## SOURCE DATA
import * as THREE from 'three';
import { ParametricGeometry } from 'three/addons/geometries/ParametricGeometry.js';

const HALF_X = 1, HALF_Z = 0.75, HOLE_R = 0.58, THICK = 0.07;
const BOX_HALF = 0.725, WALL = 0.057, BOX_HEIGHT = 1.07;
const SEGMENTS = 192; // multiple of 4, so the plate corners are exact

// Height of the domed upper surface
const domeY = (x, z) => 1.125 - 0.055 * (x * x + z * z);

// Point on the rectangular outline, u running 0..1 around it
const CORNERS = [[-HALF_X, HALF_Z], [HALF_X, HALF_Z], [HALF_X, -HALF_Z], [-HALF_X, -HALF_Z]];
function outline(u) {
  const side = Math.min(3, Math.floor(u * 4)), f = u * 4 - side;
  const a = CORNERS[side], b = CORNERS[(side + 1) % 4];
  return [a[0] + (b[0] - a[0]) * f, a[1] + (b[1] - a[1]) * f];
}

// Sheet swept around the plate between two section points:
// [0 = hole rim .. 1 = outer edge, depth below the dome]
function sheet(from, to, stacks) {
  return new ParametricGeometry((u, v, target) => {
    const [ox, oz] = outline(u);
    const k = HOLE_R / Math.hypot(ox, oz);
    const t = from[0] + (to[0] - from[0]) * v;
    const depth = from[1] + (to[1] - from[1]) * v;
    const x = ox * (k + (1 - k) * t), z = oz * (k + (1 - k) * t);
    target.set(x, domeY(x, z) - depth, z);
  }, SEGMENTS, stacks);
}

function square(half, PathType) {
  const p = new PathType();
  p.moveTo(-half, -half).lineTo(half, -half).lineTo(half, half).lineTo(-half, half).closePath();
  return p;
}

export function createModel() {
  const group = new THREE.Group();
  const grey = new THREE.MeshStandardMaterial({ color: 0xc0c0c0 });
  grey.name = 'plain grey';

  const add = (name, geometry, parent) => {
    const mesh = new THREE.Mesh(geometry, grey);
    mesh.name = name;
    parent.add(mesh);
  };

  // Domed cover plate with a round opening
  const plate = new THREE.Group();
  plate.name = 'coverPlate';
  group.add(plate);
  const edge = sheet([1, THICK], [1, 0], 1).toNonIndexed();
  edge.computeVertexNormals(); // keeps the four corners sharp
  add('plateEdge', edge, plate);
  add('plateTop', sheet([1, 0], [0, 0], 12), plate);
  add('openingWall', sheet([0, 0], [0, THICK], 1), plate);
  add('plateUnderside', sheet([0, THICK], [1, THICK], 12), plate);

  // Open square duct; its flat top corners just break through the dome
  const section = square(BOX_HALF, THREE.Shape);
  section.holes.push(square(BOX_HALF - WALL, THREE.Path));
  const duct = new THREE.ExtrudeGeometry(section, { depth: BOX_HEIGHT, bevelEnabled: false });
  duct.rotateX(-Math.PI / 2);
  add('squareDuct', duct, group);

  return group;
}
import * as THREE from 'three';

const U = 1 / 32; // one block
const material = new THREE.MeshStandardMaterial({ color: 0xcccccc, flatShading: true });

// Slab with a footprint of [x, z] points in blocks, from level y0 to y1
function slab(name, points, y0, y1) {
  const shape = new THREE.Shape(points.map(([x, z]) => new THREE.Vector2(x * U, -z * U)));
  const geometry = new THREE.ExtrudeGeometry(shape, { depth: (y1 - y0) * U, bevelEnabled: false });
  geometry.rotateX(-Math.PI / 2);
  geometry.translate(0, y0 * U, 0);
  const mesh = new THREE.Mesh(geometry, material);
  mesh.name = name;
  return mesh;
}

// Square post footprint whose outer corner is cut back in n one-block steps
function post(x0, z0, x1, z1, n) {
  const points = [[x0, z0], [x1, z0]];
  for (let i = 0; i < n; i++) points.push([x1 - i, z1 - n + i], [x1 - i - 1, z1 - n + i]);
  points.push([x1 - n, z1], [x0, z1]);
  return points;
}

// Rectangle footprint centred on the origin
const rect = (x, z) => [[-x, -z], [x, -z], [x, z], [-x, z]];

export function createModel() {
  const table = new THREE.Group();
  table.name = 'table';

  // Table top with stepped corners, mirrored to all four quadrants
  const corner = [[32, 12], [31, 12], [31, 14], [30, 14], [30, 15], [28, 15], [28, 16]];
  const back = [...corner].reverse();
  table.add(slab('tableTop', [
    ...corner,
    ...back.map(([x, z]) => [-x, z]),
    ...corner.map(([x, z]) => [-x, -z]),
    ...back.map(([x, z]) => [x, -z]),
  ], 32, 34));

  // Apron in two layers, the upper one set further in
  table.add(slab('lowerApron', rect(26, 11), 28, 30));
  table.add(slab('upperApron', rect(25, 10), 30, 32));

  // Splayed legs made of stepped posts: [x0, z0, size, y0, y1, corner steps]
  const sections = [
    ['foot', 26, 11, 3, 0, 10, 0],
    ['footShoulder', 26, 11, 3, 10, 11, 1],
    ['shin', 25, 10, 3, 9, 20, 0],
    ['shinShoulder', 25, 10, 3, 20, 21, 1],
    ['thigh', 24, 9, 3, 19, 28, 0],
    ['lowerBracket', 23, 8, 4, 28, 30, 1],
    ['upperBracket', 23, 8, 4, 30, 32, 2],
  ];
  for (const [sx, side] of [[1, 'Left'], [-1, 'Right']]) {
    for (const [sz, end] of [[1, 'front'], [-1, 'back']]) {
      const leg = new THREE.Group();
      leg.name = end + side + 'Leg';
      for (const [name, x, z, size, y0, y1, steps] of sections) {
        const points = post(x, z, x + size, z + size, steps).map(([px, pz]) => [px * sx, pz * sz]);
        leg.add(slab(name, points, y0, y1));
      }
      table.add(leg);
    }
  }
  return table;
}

## TASK TO COMPLETE
Copy the lines above exactly. Start with the line containing "const group = new THREE.Group();", end with the line containing "const section = square(BOX_HALF, THREE.Shape);", and include both.

## COMPLETED TASK
  const group = new THREE.Group();
  const grey = new THREE.MeshStandardMaterial({ color: 0xc0c0c0 });
  grey.name = 'plain grey';

  const add = (name, geometry, parent) => {
    const mesh = new THREE.Mesh(geometry, grey);
    mesh.name = name;
    parent.add(mesh);
  };

  // Domed cover plate with a round opening
  const plate = new THREE.Group();
  plate.name = 'coverPlate';
  group.add(plate);
  const edge = sheet([1, THICK], [1, 0], 1).toNonIndexed();
  edge.computeVertexNormals(); // keeps the four corners sharp
  add('plateEdge', edge, plate);
  add('plateTop', sheet([1, 0], [0, 0], 12), plate);
  add('openingWall', sheet([0, 0], [0, THICK], 1), plate);
  add('plateUnderside', sheet([0, THICK], [1, THICK], 12), plate);

  // Open square duct; its flat top corners just break through the dome
  const section = square(BOX_HALF, THREE.Shape);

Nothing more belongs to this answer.